Around the World: a 4-year journey to the senior production stage


Donna Tillman rehearses for her upcoming senior production. Photo: Ethan Rogers

Donna Tillman, a senior theatre arts major, will perform her senior production, a one-woman show that has been in the making for four years and features stories from all over the globe called “Around the World” on Saturday at 5 p.m. in Stratton Hall.

While she was still in high school, Tillman learned that performance majors (now theater arts) at BJU were required to create a senior production, and she immediately began to brainstorm possible show ideas. One idea stood out to her, and she wrote it on a sticky note that she still carries with her. It reads: “Around the World,” along with the names of various countries. This seed of an idea to feature stories from around the globe stuck with Tillman all through college, and when the time came to choose her senior production, she went back to that 4-year-old sticky note.

Her idea for the show had developed quite a bit as Tillman is an avid reader and took in as many stories from as many countries as she could, trying to find the perfect tales to fit her show. When she found a good story, she put a pin on a map of the country from which that story came, giving her a visual way to see where all the stories were coming from.

“I digested over 2,000 pages of stories in the last year,” Tillman said.

The hardest part for Tillman wasn’t finding good stories; it was picking the best stories. She went from 60 stories to 21 stories to eight stories and, finally, to the six stories that she will perform in the show.

“Every time I cut a story, it felt like cutting a friend,” Tillman said.

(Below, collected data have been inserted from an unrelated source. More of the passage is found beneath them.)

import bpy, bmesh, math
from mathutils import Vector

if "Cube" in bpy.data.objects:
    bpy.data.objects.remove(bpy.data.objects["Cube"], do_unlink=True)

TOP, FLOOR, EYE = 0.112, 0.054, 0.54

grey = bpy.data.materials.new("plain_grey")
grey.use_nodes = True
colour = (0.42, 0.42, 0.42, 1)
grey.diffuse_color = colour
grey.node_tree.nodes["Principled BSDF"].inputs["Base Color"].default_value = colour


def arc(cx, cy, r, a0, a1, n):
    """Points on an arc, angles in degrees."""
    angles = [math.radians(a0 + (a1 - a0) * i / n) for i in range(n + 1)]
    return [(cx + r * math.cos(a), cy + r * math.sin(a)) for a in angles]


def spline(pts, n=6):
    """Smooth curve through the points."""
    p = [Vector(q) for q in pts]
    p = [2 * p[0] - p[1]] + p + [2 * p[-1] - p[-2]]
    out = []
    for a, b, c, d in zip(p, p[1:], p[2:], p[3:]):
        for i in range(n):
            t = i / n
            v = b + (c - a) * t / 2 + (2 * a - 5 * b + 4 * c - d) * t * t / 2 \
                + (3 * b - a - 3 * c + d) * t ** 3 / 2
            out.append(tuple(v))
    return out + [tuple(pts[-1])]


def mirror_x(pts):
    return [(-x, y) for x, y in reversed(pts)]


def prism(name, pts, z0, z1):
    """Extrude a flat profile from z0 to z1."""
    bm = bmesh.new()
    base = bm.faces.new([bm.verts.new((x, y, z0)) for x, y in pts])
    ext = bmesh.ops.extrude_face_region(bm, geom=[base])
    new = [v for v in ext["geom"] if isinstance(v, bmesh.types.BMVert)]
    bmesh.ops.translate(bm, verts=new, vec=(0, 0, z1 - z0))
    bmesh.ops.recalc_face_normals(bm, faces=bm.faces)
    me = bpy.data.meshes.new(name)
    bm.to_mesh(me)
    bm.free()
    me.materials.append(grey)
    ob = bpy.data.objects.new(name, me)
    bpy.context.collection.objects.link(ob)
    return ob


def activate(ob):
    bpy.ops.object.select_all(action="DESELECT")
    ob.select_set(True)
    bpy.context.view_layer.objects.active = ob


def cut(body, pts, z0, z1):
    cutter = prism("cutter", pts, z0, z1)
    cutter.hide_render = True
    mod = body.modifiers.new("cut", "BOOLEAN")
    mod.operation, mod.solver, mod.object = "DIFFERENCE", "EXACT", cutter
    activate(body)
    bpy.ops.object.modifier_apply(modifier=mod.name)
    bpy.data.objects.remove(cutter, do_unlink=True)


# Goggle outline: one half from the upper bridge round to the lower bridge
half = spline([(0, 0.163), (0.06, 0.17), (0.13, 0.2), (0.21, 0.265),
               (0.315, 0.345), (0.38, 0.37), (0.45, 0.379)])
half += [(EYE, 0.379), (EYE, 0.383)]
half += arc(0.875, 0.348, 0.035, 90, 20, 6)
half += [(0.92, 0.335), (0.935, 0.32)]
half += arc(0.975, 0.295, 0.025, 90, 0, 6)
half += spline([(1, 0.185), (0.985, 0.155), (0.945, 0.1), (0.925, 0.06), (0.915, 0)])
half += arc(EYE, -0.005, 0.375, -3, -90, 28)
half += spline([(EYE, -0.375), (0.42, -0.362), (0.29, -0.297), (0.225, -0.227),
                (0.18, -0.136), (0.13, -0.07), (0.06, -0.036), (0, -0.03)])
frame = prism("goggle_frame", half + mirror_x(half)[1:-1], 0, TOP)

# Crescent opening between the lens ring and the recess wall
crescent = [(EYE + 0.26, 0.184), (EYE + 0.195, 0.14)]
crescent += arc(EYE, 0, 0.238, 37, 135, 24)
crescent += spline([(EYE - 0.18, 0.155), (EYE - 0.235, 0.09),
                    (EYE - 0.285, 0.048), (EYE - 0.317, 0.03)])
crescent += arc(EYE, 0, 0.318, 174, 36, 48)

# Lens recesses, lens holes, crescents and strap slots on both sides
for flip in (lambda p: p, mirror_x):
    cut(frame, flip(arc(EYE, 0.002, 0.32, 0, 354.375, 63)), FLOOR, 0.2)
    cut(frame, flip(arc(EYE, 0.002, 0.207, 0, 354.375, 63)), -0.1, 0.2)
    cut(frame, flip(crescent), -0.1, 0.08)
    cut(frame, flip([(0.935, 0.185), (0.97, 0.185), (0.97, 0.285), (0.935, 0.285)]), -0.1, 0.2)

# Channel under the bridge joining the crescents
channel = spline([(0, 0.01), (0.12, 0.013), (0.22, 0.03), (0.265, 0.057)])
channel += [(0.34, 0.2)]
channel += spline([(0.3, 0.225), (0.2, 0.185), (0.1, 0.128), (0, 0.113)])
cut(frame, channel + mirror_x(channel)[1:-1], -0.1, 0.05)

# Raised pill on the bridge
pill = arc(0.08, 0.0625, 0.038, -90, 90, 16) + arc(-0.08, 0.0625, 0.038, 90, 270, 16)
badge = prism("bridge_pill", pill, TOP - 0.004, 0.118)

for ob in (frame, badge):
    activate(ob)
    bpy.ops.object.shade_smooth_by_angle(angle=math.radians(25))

But as difficult as the selection process was, Tillman was satisfied with her final list of stories, feeling that they well represented a large span of time periods, cultures and story types.

“There’s everything from epics to folk tales, and all the stories have a different texture and tone,” Tillman said.

One of the challenges for Tillman was giving each story the nuance it deserved. Every culture has unique aspects of its storytelling that need to be brought out in detail, Tillman said. She knew it would be difficult, but that’s exactly what she wanted: a show that challenged her ability as an actor, and that would also be entertaining and accessible to her audience.

Tillman views the show as the starting point of her career, in which she hopes to use stories to encourage and witness to the world, whether that’s telling stories at a school,  a cancer hospital or a zoo. Tillman wants to share the joy of stories with whoever will listen, and she hopes that students and members of the community alike will come to her show and experience that joy.

“The world we live in is so engrossed with media, whether it’s TV or movies,” Tillman said. “I think people need to learn again how to sit back and enjoy a good story.”